*ASSIGNMENT*:
Pick every line out of the entries below that holds the string "with", and report them.

/---

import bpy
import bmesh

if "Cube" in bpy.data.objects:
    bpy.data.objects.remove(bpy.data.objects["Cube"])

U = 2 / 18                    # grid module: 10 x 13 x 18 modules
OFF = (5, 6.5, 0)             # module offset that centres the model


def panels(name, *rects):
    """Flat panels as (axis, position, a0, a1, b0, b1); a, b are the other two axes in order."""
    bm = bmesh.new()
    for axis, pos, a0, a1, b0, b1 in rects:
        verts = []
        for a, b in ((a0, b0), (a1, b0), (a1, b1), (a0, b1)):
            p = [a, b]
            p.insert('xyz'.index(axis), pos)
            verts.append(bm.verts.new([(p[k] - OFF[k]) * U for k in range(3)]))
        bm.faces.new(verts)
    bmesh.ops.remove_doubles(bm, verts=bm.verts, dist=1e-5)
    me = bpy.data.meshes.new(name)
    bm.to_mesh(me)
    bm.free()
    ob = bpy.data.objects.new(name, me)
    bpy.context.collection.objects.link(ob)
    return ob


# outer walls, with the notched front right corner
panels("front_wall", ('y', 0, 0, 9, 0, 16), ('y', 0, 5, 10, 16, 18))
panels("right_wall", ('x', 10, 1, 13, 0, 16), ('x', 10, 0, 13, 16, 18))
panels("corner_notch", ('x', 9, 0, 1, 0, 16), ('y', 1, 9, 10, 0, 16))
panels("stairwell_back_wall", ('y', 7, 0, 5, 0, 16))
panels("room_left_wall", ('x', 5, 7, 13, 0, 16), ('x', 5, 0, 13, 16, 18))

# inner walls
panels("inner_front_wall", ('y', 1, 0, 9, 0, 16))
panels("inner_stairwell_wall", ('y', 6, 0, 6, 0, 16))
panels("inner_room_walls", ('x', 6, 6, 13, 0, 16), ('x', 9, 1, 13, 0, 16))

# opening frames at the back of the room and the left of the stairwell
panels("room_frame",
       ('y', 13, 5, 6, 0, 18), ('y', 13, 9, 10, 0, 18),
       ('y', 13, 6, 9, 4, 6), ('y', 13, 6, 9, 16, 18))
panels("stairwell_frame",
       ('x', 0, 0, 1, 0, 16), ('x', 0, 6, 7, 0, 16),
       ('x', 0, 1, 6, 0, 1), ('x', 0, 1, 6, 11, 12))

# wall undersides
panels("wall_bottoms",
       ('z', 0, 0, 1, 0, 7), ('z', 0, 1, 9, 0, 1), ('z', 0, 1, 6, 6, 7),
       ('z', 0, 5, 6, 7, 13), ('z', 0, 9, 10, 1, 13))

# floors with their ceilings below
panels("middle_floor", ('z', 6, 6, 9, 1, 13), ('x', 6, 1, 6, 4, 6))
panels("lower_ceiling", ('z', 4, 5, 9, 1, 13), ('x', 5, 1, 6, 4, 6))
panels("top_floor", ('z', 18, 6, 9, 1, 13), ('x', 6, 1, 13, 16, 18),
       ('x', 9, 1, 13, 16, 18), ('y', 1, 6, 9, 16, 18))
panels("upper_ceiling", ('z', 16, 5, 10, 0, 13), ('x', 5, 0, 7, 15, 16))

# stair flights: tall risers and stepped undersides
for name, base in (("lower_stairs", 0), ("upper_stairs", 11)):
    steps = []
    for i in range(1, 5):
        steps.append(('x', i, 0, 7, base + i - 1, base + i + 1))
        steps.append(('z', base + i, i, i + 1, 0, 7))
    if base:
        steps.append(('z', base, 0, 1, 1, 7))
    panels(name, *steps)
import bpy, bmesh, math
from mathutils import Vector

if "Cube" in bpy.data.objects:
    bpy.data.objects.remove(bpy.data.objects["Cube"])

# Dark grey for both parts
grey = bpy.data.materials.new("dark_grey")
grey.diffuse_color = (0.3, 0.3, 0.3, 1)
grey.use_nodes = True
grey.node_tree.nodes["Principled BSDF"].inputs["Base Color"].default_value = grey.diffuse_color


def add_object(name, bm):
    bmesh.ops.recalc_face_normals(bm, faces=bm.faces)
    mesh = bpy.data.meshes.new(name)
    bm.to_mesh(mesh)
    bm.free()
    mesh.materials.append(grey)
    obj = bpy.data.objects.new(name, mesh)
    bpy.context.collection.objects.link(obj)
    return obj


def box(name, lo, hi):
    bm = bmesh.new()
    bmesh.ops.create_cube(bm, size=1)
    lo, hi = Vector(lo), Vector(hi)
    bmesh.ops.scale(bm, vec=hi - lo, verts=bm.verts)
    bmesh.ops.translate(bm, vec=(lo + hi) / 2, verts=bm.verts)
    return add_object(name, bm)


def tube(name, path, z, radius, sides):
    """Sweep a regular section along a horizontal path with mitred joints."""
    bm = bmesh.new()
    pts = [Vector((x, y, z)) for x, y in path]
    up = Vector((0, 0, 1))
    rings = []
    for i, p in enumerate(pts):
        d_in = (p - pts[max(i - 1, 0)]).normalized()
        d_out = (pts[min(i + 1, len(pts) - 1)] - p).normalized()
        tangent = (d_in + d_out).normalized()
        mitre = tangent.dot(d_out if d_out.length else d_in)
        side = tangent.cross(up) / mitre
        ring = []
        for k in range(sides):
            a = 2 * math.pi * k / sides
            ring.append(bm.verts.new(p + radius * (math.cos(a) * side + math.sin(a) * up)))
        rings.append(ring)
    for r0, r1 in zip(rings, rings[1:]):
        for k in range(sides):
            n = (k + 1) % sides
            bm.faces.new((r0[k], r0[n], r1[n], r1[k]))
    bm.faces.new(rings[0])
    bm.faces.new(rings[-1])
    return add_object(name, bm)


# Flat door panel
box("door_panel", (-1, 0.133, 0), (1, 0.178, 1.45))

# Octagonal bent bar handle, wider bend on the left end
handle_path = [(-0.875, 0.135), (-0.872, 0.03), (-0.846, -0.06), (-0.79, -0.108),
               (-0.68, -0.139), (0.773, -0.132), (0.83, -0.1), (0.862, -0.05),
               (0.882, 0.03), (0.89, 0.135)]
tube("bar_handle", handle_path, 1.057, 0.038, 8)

\---

*RESULT BELOW*:
# outer walls, with the notched front right corner
# floors with their ceilings below
    """Sweep a regular section along a horizontal path with mitred joints."""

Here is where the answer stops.